• _Requirement_:
Nothing but a number belongs in the answer: the count of lines below that contain the word "DARK".

• _Task data_:
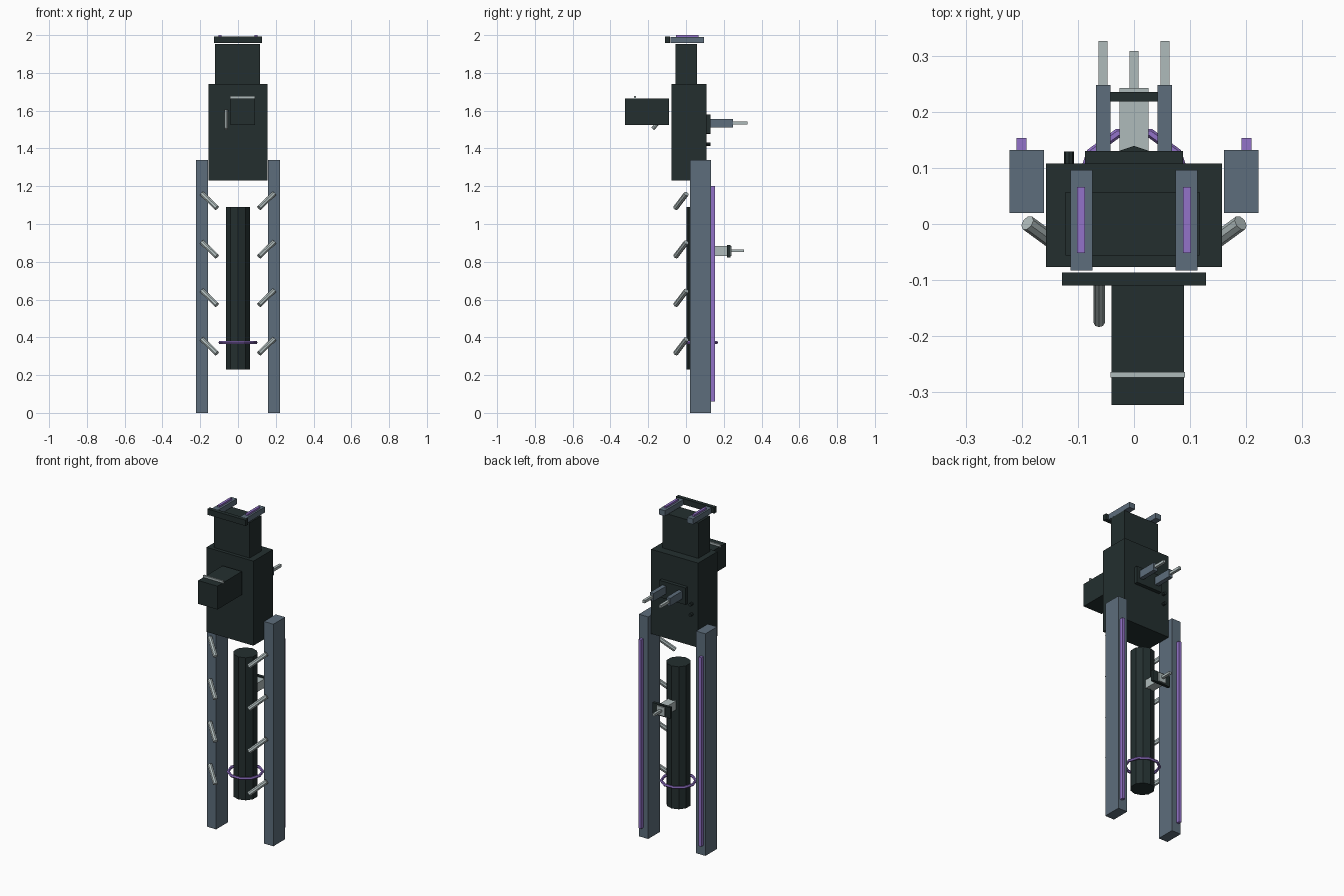
import bpy
import math
from mathutils import Vector

if "Cube" in bpy.data.objects:
    bpy.data.objects.remove(bpy.data.objects["Cube"])


def colour(name, rgb):
    m = bpy.data.materials.new(name)
    m.diffuse_color = (*rgb, 1)
    m.use_nodes = True
    m.node_tree.nodes["Principled BSDF"].inputs["Base Color"].default_value = m.diffuse_color
    return m


DARK = colour("dark_green_black", (0.017, 0.028, 0.028))
STEEL = colour("blue_grey", (0.11, 0.155, 0.2))
LIGHT = colour("pale_grey", (0.43, 0.5, 0.5))
PURPLE = colour("purple", (0.29, 0.17, 0.58))


def finish(name, mat):
    ob = bpy.context.object
    ob.name = name
    ob.data.materials.append(mat)
    return ob


def box(name, mat, x, y, z):
    """Box from (min, max) ranges on each axis."""
    bpy.ops.mesh.primitive_cube_add(size=1, location=[(a + b) / 2 for a, b in (x, y, z)])
    bpy.context.object.scale = [b - a for a, b in (x, y, z)]
    bpy.ops.object.transform_apply(location=False, rotation=False)
    return finish(name, mat)


def pair(name, mat, x, y, z):
    """The same box on the right and the left."""
    box(name + "_right", mat, x, y, z)
    box(name + "_left", mat, (-x[1], -x[0]), y, z)


def rod(name, mat, a, b, r, sides=8):
    a, b = Vector(a), Vector(b)
    d = b - a
    bpy.ops.mesh.primitive_cylinder_add(
        vertices=sides, radius=r, depth=d.length, location=(a + b) / 2,
        rotation=d.to_track_quat('Z', 'Y').to_euler())
    return finish(name, mat)


# Long side rails with glowing strips on the back
pair("rail", STEEL, (0.16, 0.222), (0.02, 0.132), (0, 1.34))
pair("rail_strip", PURPLE, (0.192, 0.209), (0.13, 0.153), (0.06, 1.2))

# Slanted pegs along the rails
for i in range(4):
    z = 1.16 - 0.2567 * i
    for s in (-1, 1):
        rod(f"rail_peg_{i}", LIGHT, (0.19 * s, 0.002, z), (0.112 * s, -0.055, z - 0.075), 0.014)

# Central barrel and its ring
bpy.ops.mesh.primitive_cylinder_add(vertices=10, radius=0.068, depth=0.86, location=(0, 0.071, 0.66))
finish("barrel", DARK)
bpy.ops.mesh.primitive_torus_add(major_segments=10, minor_segments=6, major_radius=0.095,
                                 minor_radius=0.0085, location=(0, 0.071, 0.373))
finish("barrel_ring", PURPLE)

# Foregrip behind the barrel
box("grip_block", LIGHT, (-0.026, 0.026), (0.12, 0.242), (0.83, 0.883))
box("grip_crossbar", DARK, (-0.06, 0.06), (0.218, 0.235), (0.823, 0.89))
box("grip_pin", LIGHT, (-0.008, 0.008), (0.235, 0.308), (0.852, 0.866))

# Main housing and neck
box("housing", DARK, (-0.157, 0.157), (-0.077, 0.108), (1.23, 1.74))
box("neck", DARK, (-0.122, 0.117), (-0.056, 0.057), (1.74, 1.953))

# Top frame
box("frame_plate", DARK, (-0.128, 0.128), (-0.11, -0.086), (1.957, 1.992))
pair("frame_bar", STEEL, (0.074, 0.113), (-0.083, 0.096), (1.957, 1.99))
pair("frame_strip", PURPLE, (0.087, 0.102), (-0.052, 0.066), (1.987, 2.0))

# Front box with top band and side lever
box("front_box", DARK, (-0.04, 0.089), (-0.323, -0.09), (1.524, 1.665))
box("front_band", LIGHT, (-0.042, 0.091), (-0.274, -0.264), (1.662, 1.677))
rod("side_lever", LIGHT, (-0.062, -0.095, 1.6), (-0.062, -0.176, 1.503), 0.01)

# Rear connector: plate, prongs, pins and two buttons
box("connector_plate", DARK, (-0.087, 0.087), (0.105, 0.13), (1.478, 1.58))
pair("prong", STEEL, (0.042, 0.068), (0.12, 0.248), (1.51, 1.557))
pair("prong_pin", LIGHT, (0.047, 0.063), (0.248, 0.326), (1.526, 1.542))
for z in (1.422, 1.485):
    rod("button", DARK, (-0.116, 0.1, z), (-0.116, 0.129, z), 0.009)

• _Written response_:
9